The Nationals couldn't have this road trip end soon enough.
What was supposed to be a golden opportunity to pad their division lead in a stretch that included struggling opponents like the San Diego Padres and Milwaukee Brewers has instead turned into a season-high seven-game losing skid.
Luckily for the Nats, they'll finally be heading back to D.C. on Sunday night after they try to salvage a win in Milwaukee. But before they do, here are a few thoughts on Saturday night's 6-5 loss to the Brewers:
Gonzalez' struggles continue: Gio Gonzalez' season has started to spiral out of control, and he did nothing on Saturday to stop the bleeding. He allowed six runs on six hits over just three innings of work — his shortest outing of the year and putting the Nats in catch-up mode the rest of the game.
When Gonzalez is struggling, his starts tend to follow a typical script: trouble with command — he registered a walk and two hit batsmen — and bouts with pitch inefficiency. Not only that, but he's no longer throwing his changeup down and away to right handed hitters anymore, instead catching too much of the plate, as was the case in the first inning on Saturday when Chris Carter launched a three-run home run.
It's all added up to an 0-6 record in his last seven outings with an eye-popping 8.44 ERA. Ouch.
Offense can't complete comeback: Though Gonzalez put the Nats down in an early 6-1 hole, they found a way to slowly climb back to make it a 6-5 game by the seventh inning thanks in part to another multi-hit game from both Daniel Murphy and Wilson Ramos. However, as has been in the case over the last week, that big go-ahead knock they needed never came. Washington had chances in each of the last three innings to level the game with the tying run on base, but came up short in each instance.
Unlucky seven: The Nats' seven-game losing streak marks the team's longest skid since the dark days of 2009, a season in which there were four different seven-game slides and the club finished with the worst record in baseball at 59-103. Of course, Washington's come a long way since then. So while this current streak is sparking plenty of doom-and-gloom talk right now, remember that the Nats still own a two-game NL East lead over the New York Mets, who will travel to D.C. for a three-game set starting Monday.

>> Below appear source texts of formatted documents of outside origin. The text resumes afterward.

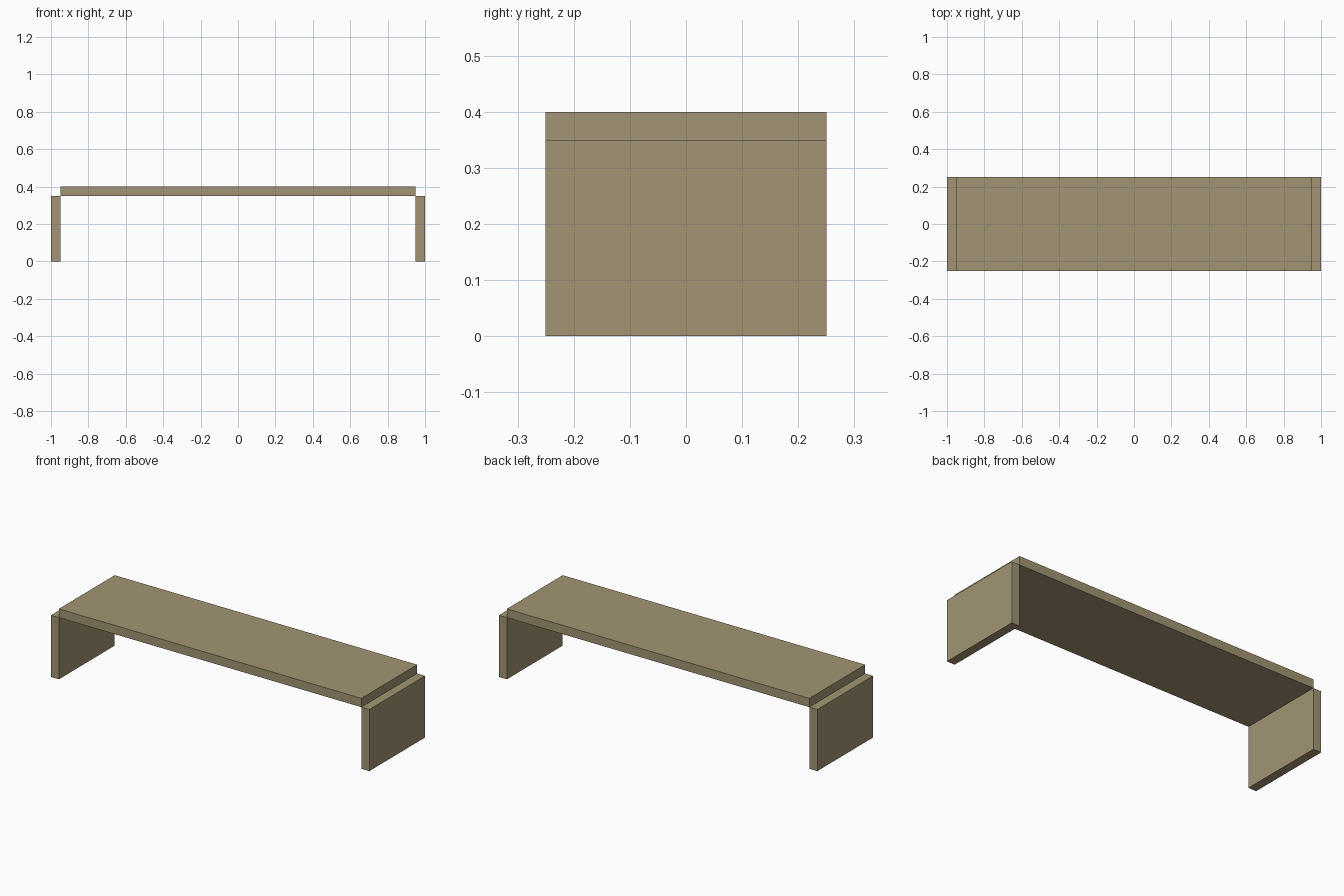
import bpy

if "Cube" in bpy.data.objects:
    bpy.data.objects.remove(bpy.data.objects["Cube"])

wood = bpy.data.materials.new("khaki wood")
wood.diffuse_color = (0.36, 0.30, 0.175, 1)
wood.use_nodes = True
wood.node_tree.nodes["Principled BSDF"].inputs["Base Color"].default_value = wood.diffuse_color


def box(name, size, center):
    bpy.ops.mesh.primitive_cube_add(size=1, location=center)
    ob = bpy.context.object
    ob.name = name
    ob.scale = size
    bpy.ops.object.transform_apply(location=False, rotation=False, scale=True)
    ob.data.materials.append(wood)
    return ob


# Seat plank
box("seat", (1.9, 0.5, 0.05), (0, 0, 0.375))

# Panel legs just outside the seat ends, topping out at its underside
for side, x in (("left", -0.975), ("right", 0.975)):
    box(side + "_leg", (0.05, 0.5, 0.35), (x, 0, 0.175))
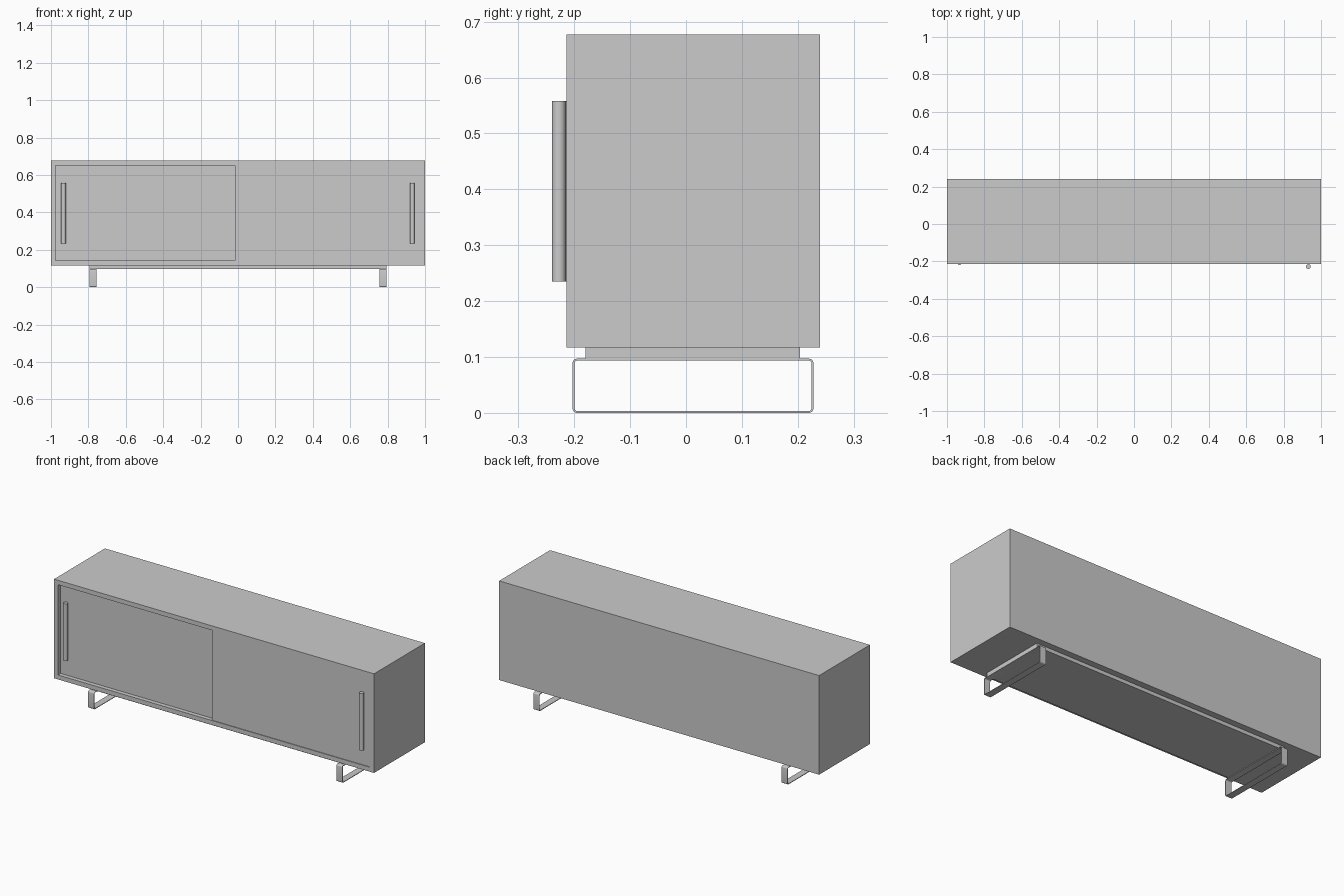
import bpy, bmesh, math

if "Cube" in bpy.data.objects:
    bpy.data.objects.remove(bpy.data.objects["Cube"])


def box(name, x, y, z):
    bm = bmesh.new()
    bmesh.ops.create_cube(bm, size=1)
    for v in bm.verts:
        for i, (a, b) in enumerate((x, y, z)):
            v.co[i] = a if v.co[i] < 0 else b
    return finish(name, bm)


def finish(name, bm):
    bmesh.ops.recalc_face_normals(bm, faces=bm.faces)
    me = bpy.data.meshes.new(name)
    bm.to_mesh(me)
    bm.free()
    ob = bpy.data.objects.new(name, me)
    bpy.context.collection.objects.link(ob)
    return ob


def smooth(ob):
    bpy.ops.object.select_all(action='DESELECT')
    ob.select_set(True)
    bpy.context.view_layer.objects.active = ob
    bpy.ops.object.shade_smooth_by_angle(angle=math.radians(35))


def rounded_rect(y0, y1, z0, z1, r, n=5):
    pts = []
    corners = ((y1 - r, z1 - r), (y0 + r, z1 - r), (y0 + r, z0 + r), (y1 - r, z0 + r))
    for k, (cy, cz) in enumerate(corners):
        for i in range(n + 1):
            a = math.pi / 2 * (k + i / n)
            pts.append((cy + r * math.cos(a), cz + r * math.sin(a)))
    return pts


def sled_leg(name, x0, x1):
    # flat metal strip bent into a closed rounded loop
    t = 0.0035
    outer = rounded_rect(-0.203, 0.228, 0.0, 0.097, 0.008)
    inner = rounded_rect(-0.203 + t, 0.228 - t, t, 0.097 - t, 0.008 - t)
    bm = bmesh.new()
    rings = [[bm.verts.new((x, y, z)) for y, z in pts]
             for x, pts in ((x0, outer), (x1, outer), (x1, inner), (x0, inner))]
    n = len(outer)
    for k in range(4):
        a, b = rings[k], rings[(k + 1) % 4]
        for i in range(n):
            j = (i + 1) % n
            bm.faces.new((a[i], a[j], b[j], b[i]))
    smooth(finish(name, bm))


def handle(name, x, y):
    bm = bmesh.new()
    bmesh.ops.create_cone(bm, cap_ends=True, segments=32, radius1=0.0125,
                          radius2=0.0125, depth=0.323)
    ob = finish(name, bm)
    ob.location = (x, y, 0.3965)
    smooth(ob)


FRONT, BACK = -0.214, 0.24
T = 0.025          # panel thickness
Z0, Z1 = 0.117, 0.677

# cabinet carcass
box("top_panel", (-1, 1), (FRONT, BACK), (Z1 - T, Z1))
box("bottom_panel", (-1 + T, 1 - T), (FRONT, BACK), (Z0, Z0 + T))
box("back_panel", (-1 + T, 1 - T), (BACK - 0.015, BACK), (Z0 + T, Z1 - T))
for side, s in (("left", -1), ("right", 1)):
    box(side + "_side_panel", sorted((s, s * (1 - T))), (FRONT, BACK), (Z0, Z1 - T))

# sliding doors: left one runs in the rear track
box("left_door", (-1 + T, 0.015), (-0.19, -0.172), (Z0 + T, Z1 - T))
box("right_door", (-0.015, 1 - T), (-0.21, -0.192), (Z0 + T, Z1 - T))
handle("left_handle", -0.933, -0.2065)
handle("right_handle", 0.932, -0.2275)

# base plate and sled legs
box("base_plate", (-0.795, 0.795), (-0.18, 0.204), (0.097, Z0))
sled_leg("left_leg", -0.795, -0.757)
sled_leg("right_leg", 0.757, 0.795)
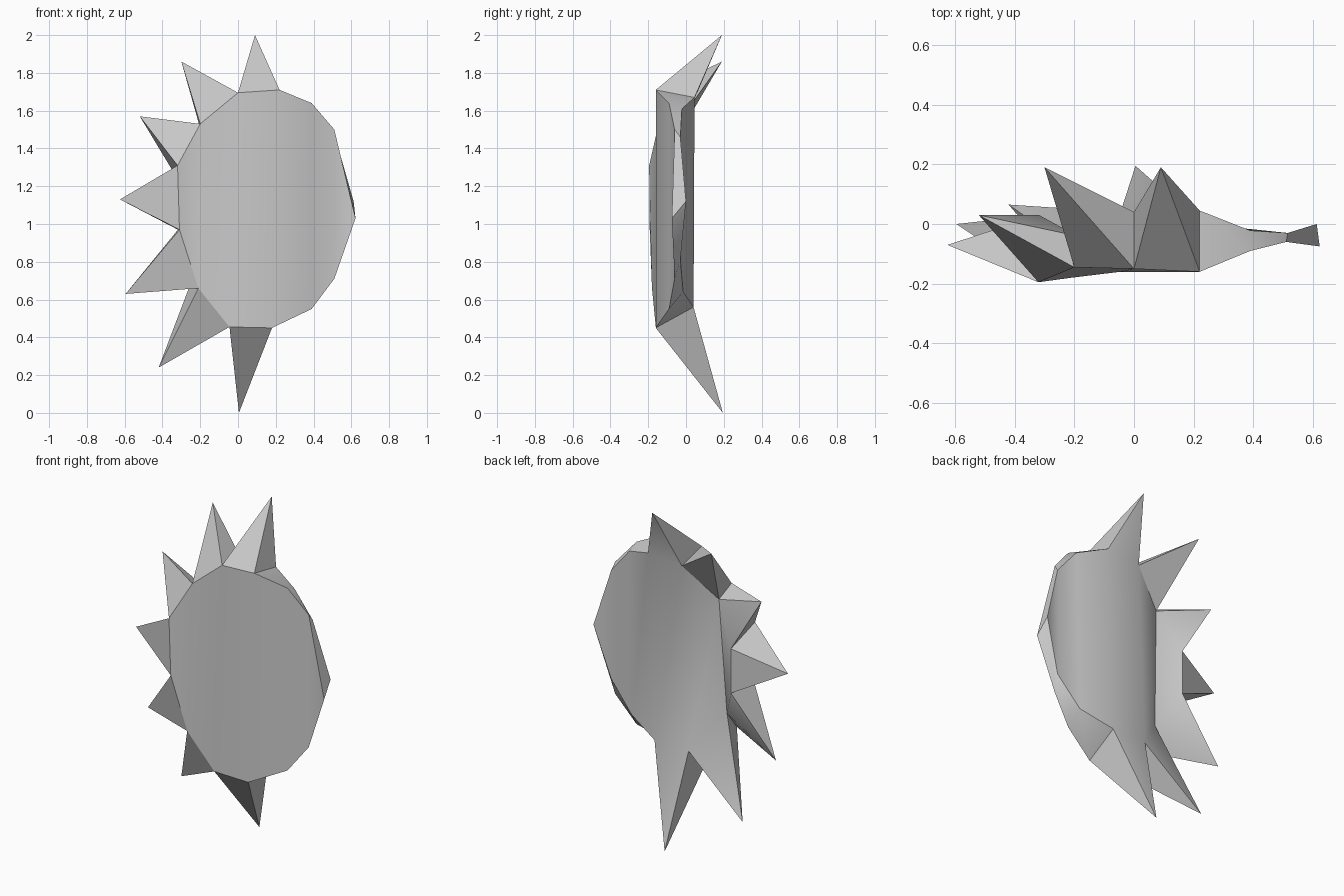
import bpy, bmesh
from mathutils import Vector

if "Cube" in bpy.data.objects:
    bpy.data.objects.remove(bpy.data.objects["Cube"])

# Shell columns from left to right: each has (front, back) rims at the top and bottom
top = [((-.32, -.195, 1.31), (-.318, .03, 1.235)),
       ((-.20, -.145, 1.53), (-.19, -.04, 1.47)),
       ((0, -.15, 1.695), (0, .04, 1.65)),
       ((.22, -.16, 1.71), (.22, .045, 1.67)),
       ((.39, -.09, 1.64), (.39, -.022, 1.61)),
       ((.51, -.06, 1.50), (.515, -.03, 1.46))]
bottom = [((-.31, -.192, .97), (-.318, .03, .97)),
          ((-.21, -.18, .66), (-.215, -.08, .78)),
          ((-.045, -.16, .455), (-.045, .04, .555)),
          ((.18, -.16, .45), (.18, .04, .56)),
          ((.39, -.09, .55), (.37, -.015, .64)),
          ((.51, -.06, .71), (.515, -.03, .81))]
tip = ((.622, -.075, 1.03), (.612, 0, 1.12))

# Spike tips, running from the top around the left to the bottom
spikes = [(.09, .19, 2.0), (-.30, .19, 1.86), (-.52, .03, 1.57), (-.625, -.07, 1.13),
          (-.595, 0, .63), (-.42, .065, .24), (.005, .195, 0)]

bm = bmesh.new()


def pair(points):
    return [bm.verts.new(Vector(p)) for p in points]


upper = [pair(p) for p in top]
lower = [pair(p) for p in bottom]
end = pair(tip)

# Front and back panels
for side in (0, 1):
    for i in range(5):
        bm.faces.new((upper[i][side], lower[i][side], lower[i + 1][side], upper[i + 1][side]))
    bm.faces.new((upper[5][side], lower[5][side], end[side]))

# Rim: the first seven segments become pyramid spikes, the rest a plain edge
ring = upper[3::-1] + lower + [end] + upper[:3:-1]
for i, a in enumerate(ring):
    b = ring[(i + 1) % len(ring)]
    quad = (a[0], b[0], b[1], a[1])
    if i < len(spikes):
        apex = bm.verts.new(spikes[i])
        for j in range(4):
            bm.faces.new((quad[j], quad[(j + 1) % 4], apex))
    else:
        bm.faces.new(quad)

bmesh.ops.recalc_face_normals(bm, faces=bm.faces[:])
mesh = bpy.data.meshes.new("spiked_shell")
bm.to_mesh(mesh)
bm.free()
shell = bpy.data.objects.new("spiked_shell", mesh)
bpy.context.collection.objects.link(shell)

# Soft panels with crisp spikes
bpy.context.view_layer.objects.active = shell
shell.select_set(True)
bpy.ops.object.shade_smooth_by_angle(angle=0.52)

Time to be concerned about Strasburg? As if the losing streak wasn't bad enough, Dusty Baker told reporters after Saturday's loss that Stephen Strasburg will miss Sunday's start after feeling continued discomfort in his upper back. The scratch will make it two straight starts that the 27-year-old right hander has missed, so it's fair to wonder just how serious this latest setback might be. Can Tanner Roark be the stopper the Nats desperately need right now?